This tunnel currently resides down in the Robotics Lab, where Matt (with an able assist from science staff Tri Nguyen) has been hard at work first creating the tunnel and calibrating it and then taking data.
The availability of small electronics and 3D printers, like those Windward is using in all its maker activities makes it possible to create a small wind tunnel that allows students to understand the basics of aerodynamics and lets them explore some design tradeoffs.
An Arduino processor is the overall controller of the tunnel’s electronics, and 3D printers in the science prep area created the wings. The wings were based on public domain designs that were published in the 1930s by a working group with reviewers that included Wilbur Wright and Charles Lindburgh, which was a fun exploration into the past of the field.
The software and calibration were a bit of a challenge, but it all worked out in the end. Hopefully the tunnel will be around for a while for future students to develop aerodynamic models to study futuristic airplanes, or maybe understand birds, bugs, or pterosaurs in future design classes.
A presentation and exhibit of the work has been accepted for presentation and display June 16 at the American Association for Advancement of Science Pacific Division’s first Maker Symposium and Exhibit at University of San Diego, which you can read about at their website : http://associations.sou.edu/aaaspd/2016SANDIEGO/index.html. This is a professional conference -- not a student one -- and this will be the only high school student presentation in the session. We are looking forward to seeing this example of “scientific maker tech” holding its own among university and professional exhibits.

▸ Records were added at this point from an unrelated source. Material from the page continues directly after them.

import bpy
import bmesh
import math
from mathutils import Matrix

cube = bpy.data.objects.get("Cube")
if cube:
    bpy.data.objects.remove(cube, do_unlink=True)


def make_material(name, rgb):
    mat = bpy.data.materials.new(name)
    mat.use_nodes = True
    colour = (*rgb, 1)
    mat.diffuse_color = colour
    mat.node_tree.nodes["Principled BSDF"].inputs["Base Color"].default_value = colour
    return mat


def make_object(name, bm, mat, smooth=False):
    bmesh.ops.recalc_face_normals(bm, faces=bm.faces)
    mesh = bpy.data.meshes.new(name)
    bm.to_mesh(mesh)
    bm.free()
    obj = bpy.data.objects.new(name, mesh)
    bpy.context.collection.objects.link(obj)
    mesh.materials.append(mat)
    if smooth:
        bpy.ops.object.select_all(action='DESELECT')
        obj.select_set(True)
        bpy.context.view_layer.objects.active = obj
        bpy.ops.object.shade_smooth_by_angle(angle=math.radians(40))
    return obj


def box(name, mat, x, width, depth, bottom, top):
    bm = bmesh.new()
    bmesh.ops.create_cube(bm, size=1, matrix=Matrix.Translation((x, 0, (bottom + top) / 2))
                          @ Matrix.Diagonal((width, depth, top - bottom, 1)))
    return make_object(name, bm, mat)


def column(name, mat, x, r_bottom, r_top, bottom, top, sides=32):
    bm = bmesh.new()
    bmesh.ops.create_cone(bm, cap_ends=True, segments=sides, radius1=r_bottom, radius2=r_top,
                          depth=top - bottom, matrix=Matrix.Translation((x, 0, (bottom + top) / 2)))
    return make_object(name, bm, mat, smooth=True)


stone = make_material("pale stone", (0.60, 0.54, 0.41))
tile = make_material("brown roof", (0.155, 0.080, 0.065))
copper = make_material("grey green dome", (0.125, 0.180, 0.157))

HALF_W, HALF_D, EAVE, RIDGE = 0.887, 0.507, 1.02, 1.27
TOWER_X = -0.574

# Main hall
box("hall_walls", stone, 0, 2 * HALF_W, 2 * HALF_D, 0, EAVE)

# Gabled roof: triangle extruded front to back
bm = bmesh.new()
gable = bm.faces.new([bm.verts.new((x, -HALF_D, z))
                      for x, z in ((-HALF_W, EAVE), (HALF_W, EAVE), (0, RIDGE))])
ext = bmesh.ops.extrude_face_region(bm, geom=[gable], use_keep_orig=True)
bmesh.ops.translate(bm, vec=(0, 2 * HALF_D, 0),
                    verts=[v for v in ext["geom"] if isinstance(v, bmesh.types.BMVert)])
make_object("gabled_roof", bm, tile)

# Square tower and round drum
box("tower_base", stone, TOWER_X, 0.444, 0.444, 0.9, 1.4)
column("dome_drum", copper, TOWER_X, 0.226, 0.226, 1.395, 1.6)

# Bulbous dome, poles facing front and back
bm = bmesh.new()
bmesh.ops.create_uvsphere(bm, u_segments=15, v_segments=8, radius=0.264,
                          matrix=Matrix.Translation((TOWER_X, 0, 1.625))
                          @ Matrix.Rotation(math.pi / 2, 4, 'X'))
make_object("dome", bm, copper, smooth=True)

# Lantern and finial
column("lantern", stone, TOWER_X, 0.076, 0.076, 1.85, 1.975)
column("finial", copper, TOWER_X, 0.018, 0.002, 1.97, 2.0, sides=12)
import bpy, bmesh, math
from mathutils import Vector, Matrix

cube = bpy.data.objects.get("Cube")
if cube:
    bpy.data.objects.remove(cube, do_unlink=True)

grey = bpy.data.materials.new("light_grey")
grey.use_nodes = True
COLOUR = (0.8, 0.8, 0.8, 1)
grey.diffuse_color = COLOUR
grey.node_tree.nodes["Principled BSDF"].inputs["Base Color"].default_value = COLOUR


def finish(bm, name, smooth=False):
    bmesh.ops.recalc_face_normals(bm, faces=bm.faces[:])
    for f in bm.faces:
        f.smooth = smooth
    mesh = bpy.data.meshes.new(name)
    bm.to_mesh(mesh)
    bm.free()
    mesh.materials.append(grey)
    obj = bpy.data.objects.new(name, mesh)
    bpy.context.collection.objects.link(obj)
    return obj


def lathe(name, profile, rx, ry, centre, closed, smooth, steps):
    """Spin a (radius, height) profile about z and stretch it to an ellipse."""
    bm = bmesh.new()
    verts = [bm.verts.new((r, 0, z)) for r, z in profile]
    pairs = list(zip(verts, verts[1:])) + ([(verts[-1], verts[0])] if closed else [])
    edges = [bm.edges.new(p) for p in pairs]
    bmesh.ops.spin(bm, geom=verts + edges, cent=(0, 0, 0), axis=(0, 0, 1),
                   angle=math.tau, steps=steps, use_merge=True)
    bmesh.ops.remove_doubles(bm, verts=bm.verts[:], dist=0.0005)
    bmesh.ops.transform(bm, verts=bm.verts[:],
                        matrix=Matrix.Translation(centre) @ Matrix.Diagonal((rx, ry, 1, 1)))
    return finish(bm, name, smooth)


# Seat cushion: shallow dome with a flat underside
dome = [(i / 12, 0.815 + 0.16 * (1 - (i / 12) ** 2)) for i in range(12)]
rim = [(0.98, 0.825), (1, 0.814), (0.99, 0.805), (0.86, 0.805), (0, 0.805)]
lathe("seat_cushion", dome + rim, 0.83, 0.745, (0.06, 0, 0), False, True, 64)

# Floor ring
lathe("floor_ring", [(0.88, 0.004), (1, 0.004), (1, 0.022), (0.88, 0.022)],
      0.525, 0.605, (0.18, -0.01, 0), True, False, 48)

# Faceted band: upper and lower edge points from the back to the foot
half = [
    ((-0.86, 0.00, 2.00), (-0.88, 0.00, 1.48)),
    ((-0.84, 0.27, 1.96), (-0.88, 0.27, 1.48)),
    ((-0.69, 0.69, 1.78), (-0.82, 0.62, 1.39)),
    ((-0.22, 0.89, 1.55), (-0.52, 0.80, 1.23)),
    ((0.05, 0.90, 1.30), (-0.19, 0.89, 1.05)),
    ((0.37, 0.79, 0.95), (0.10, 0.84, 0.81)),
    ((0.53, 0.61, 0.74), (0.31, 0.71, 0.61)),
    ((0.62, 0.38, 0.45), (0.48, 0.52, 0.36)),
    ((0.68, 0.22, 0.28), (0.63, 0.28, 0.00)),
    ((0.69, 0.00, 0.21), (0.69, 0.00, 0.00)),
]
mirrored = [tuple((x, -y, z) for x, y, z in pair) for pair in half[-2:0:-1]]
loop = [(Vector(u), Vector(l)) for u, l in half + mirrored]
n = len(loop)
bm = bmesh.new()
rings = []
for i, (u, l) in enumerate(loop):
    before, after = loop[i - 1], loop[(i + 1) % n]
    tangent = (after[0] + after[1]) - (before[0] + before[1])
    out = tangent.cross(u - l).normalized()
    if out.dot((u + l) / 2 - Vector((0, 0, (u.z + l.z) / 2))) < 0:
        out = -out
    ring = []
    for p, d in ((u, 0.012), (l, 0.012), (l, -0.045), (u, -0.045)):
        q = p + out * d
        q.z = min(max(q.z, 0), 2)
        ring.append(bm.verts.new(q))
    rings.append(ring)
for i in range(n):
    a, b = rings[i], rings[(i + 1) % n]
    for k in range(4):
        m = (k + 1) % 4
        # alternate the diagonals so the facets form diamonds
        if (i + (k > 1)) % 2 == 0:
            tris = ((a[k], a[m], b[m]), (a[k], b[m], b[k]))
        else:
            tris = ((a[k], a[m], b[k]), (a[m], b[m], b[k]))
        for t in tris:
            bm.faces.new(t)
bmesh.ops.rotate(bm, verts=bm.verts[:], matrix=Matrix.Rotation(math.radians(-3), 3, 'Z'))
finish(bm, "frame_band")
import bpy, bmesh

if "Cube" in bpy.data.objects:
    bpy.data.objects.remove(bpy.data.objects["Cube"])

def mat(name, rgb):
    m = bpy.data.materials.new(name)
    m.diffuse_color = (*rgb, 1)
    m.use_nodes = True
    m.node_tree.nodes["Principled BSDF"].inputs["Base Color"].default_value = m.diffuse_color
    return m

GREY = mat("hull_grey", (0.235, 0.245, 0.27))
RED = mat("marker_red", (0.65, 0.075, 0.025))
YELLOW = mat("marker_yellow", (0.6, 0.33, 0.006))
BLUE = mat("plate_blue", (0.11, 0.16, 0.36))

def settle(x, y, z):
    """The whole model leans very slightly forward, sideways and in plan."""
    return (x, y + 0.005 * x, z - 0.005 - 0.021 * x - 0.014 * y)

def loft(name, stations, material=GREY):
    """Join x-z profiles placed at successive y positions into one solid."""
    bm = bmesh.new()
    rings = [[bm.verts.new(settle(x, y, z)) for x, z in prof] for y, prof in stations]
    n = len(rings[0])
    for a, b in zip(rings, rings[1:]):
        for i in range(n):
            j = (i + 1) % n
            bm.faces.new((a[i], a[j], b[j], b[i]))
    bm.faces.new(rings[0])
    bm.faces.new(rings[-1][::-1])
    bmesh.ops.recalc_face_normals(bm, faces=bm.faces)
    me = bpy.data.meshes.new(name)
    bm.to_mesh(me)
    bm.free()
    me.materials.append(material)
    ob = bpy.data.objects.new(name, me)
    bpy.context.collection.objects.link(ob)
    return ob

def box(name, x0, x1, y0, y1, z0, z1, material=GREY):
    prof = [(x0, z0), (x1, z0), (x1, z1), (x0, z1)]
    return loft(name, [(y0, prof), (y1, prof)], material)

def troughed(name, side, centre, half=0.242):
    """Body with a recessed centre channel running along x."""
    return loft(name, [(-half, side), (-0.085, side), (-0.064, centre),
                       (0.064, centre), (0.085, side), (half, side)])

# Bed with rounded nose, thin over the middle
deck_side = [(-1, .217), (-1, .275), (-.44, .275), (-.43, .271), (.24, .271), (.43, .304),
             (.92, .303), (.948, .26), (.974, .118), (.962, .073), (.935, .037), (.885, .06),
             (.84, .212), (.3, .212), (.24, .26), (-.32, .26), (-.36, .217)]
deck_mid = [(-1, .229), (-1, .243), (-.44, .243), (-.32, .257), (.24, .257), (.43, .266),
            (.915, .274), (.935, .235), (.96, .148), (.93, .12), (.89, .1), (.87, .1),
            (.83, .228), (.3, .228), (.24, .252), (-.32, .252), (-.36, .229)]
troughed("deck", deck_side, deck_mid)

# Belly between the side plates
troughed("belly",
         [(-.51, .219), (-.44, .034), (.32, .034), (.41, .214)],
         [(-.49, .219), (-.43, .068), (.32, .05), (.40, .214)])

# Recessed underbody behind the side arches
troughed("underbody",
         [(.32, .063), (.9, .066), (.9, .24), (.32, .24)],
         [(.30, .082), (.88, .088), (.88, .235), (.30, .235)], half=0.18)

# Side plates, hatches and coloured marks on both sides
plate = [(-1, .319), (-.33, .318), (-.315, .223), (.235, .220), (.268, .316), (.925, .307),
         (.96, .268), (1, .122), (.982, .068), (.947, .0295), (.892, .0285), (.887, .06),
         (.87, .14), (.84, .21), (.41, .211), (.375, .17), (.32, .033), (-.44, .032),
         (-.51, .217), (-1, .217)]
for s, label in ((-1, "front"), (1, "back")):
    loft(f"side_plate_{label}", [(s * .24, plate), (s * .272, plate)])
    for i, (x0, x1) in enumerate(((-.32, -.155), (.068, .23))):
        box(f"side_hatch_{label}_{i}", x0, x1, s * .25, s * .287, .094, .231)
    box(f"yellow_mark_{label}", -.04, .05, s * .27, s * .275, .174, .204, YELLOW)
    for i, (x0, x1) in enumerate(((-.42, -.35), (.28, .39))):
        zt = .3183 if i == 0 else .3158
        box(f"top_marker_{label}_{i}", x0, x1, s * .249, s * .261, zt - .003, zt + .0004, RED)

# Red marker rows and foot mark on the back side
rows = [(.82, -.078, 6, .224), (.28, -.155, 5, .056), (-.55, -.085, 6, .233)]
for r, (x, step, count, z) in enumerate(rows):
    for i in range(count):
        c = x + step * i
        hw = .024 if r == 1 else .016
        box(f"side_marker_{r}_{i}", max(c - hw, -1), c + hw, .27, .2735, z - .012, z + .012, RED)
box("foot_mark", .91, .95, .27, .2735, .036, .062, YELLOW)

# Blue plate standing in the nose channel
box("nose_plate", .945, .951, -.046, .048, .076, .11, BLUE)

-Joan Horvath and Rich Cameron are the co-founders of Nonscriptum LLC <www.nonscriptum.com> and maker tech consultants at Windward.